its best but I did notice
a nice variety of pond weed in flower.
Then it was on to the ‘Alpine house’,
this is something I did like,
it was colourful yet so simple with its
raised gravel beds.
We left the Alpine house and entered the
‘Order beds’ with its Rose bedecked pergolas.
Alas, the colour was all but gone, a
few roses here and there, but it must have been a lovely sight a couple
of months ago.
So we carried on into the ‘Rock garden’
with its water cascade.
This was certainly nothing like my Rock
garden, the rock outcrops were veritable cliffs.
Then to one of the latest additions to the
park, 'The Princess of Wales conservatory '
with its 10 different climates and relative
This was a very well laid out garden with
its high & low level footpaths & gantries,
to give the public good views of the various
groups of plant life.
We then headed for home via the lake with
its fountain and another view of the ‘Palm house’
and had a quick look in the ‘Visitors
Here there was the usual array of books,
bulbs, seeds & souvenirs to be had.
Finally, regarding the gardens as a whole,
there was one thing we did appreciate when walking around, and that was
the information that was available.
Too often I have visited gardens only
to find that on seeing something of particular interest to me, there were
no labels or people around to ask for details.
At Kew most of the major exhibits were
named and each of the beds were numbered suggesting that by asking the
staff, one might possibly
find a planting plan for each bed.
We were in the gardens for around five

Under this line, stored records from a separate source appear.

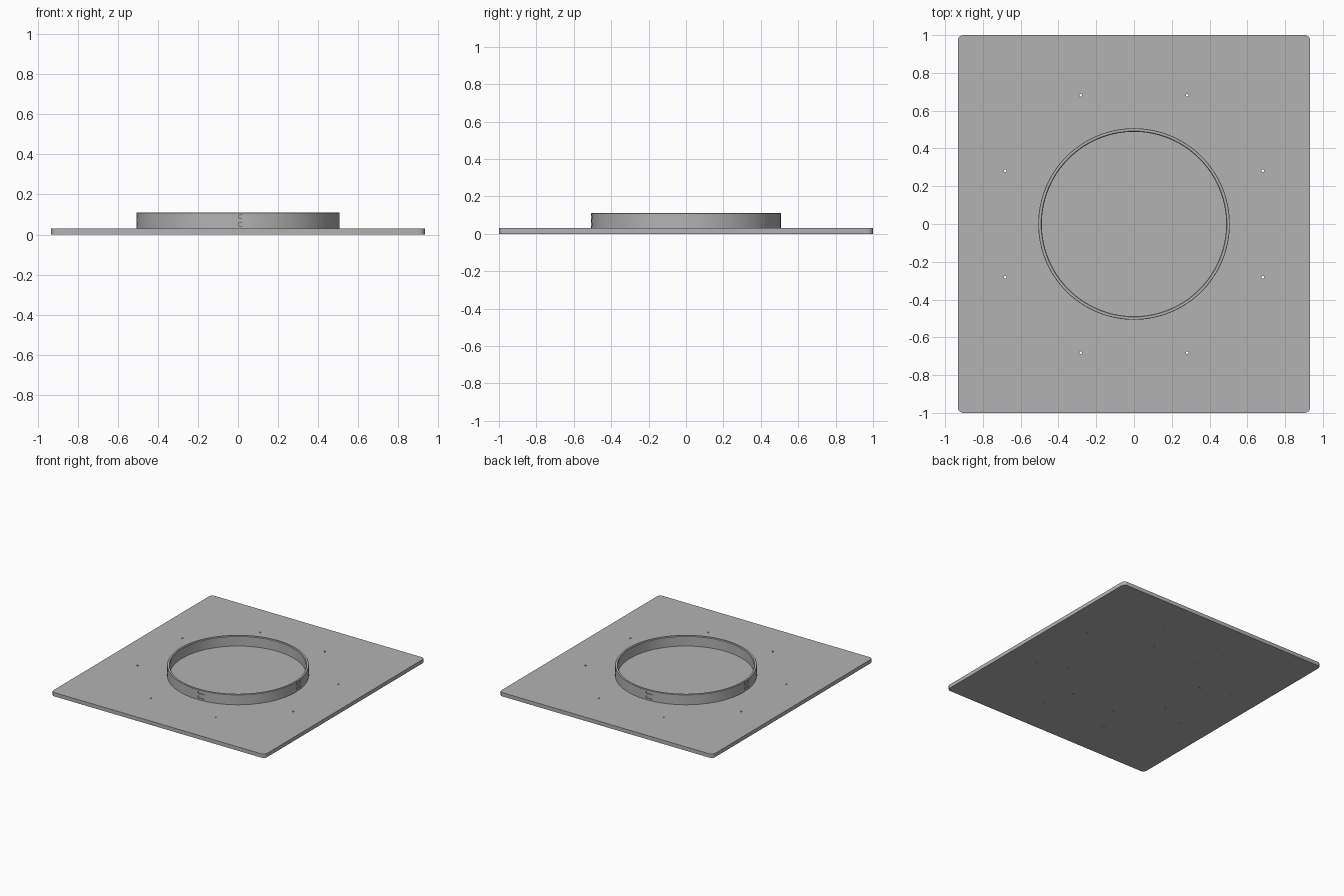
import bpy, bmesh
from math import cos, sin, pi, radians
from mathutils import Matrix, Vector

if "Cube" in bpy.data.objects:
    bpy.data.objects.remove(bpy.data.objects["Cube"], do_unlink=True)

PLATE_X, PLATE_Y, PLATE_T = 1.866, 2.0, 0.03
RING_OUT, RING_IN, RING_TOP = 0.507, 0.488, 0.11

grey = bpy.data.materials.new("plain_grey")
grey.use_nodes = True
colour = (0.45, 0.45, 0.45, 1)
grey.diffuse_color = colour
grey.node_tree.nodes["Principled BSDF"].inputs["Base Color"].default_value = colour


def make_object(name, bm, cutter=False):
    bmesh.ops.recalc_face_normals(bm, faces=bm.faces)
    mesh = bpy.data.meshes.new(name)
    bm.to_mesh(mesh)
    bm.free()
    mesh.materials.append(grey)
    obj = bpy.data.objects.new(name, mesh)
    bpy.context.collection.objects.link(obj)
    if cutter:
        obj.hide_render = True
        obj.display_type = 'WIRE'
        obj.hide_set(True)
    return obj


def cut(obj, cutter):
    mod = obj.modifiers.new(cutter.name, 'BOOLEAN')
    mod.operation = 'DIFFERENCE'
    mod.solver = 'EXACT'
    mod.object = cutter


def smooth(obj):
    bpy.ops.object.select_all(action='DESELECT')
    obj.select_set(True)
    bpy.context.view_layer.objects.active = obj
    bpy.ops.object.shade_smooth_by_angle(angle=radians(30))


def hole_circle(name, distance, low, high, radius=0.007):
    """Eight upright pins, used to drill a circle of holes."""
    bm = bmesh.new()
    for i in range(8):
        a = (i + 0.5) * pi / 4
        place = Matrix.Translation((distance * cos(a), distance * sin(a), (low + high) / 2))
        bmesh.ops.create_cone(bm, cap_ends=True, segments=16, radius1=radius,
                              radius2=radius, depth=high - low, matrix=place)
    return make_object(name, bm, cutter=True)


# Base plate with rounded upright corners
bm = bmesh.new()
bmesh.ops.create_cube(bm, size=1, matrix=Matrix.Translation((0, 0, PLATE_T / 2))
                      @ Matrix.Diagonal((PLATE_X, PLATE_Y, PLATE_T, 1)))
uprights = [e for e in bm.edges if abs(e.verts[0].co.z - e.verts[1].co.z) > 0.01]
bmesh.ops.bevel(bm, geom=uprights, offset=0.03, segments=6, profile=0.5, affect='EDGES')
plate = make_object("base_plate", bm)

# Collar ring, lathed from a section with a chamfered inner lip
bm = bmesh.new()
section = [(RING_IN, PLATE_T), (RING_OUT, PLATE_T), (RING_OUT, RING_TOP - 0.002),
           (RING_OUT - 0.002, RING_TOP), (RING_IN + 0.004, RING_TOP), (RING_IN, RING_TOP - 0.004)]
verts = [bm.verts.new((r, 0, z)) for r, z in section]
edges = [bm.edges.new((v, verts[i - 1])) for i, v in enumerate(verts)]
bmesh.ops.spin(bm, geom=verts + edges, cent=(0, 0, 0), axis=(0, 0, 1),
               angle=2 * pi, steps=128, use_merge=True)
bmesh.ops.remove_doubles(bm, verts=bm.verts, dist=0.0001)
ring = make_object("collar_ring", bm)

# Through holes in the plate, and blind screw holes running up into the ring
cut(plate, hole_circle("mounting_hole_cutter", 0.737, -0.02, 0.05))
screws = hole_circle("screw_hole_cutter", 0.4975, -0.02, 0.06)
cut(plate, screws)
cut(ring, screws)

# Pairs of shallow slots on the four sides of the ring
bm = bmesh.new()
for side in range(4):
    turn = Matrix.Rotation(side * pi / 2, 4, 'Z')
    for z in (0.052, 0.088):
        bmesh.ops.create_cube(bm, size=1, matrix=turn @ Matrix.Translation((RING_OUT, 0.032, z))
                              @ Matrix.Diagonal((0.016, 0.055, 0.018, 1)))
cut(ring, make_object("slot_cutter", bm, cutter=True))

for part in (plate, ring):
    smooth(part)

hours and only managed to get around
three of the four ‘ trails ’ and even
then I don’t think we saw
all that there was to see in each area.
This is a garden to be visited many times
and at various times of the year to be really appreciated, so I guess
my son will be getting regular visits
from his parents in future.
In conclusion, I hope this little tour
has given you an idea of what is on offer at Kew.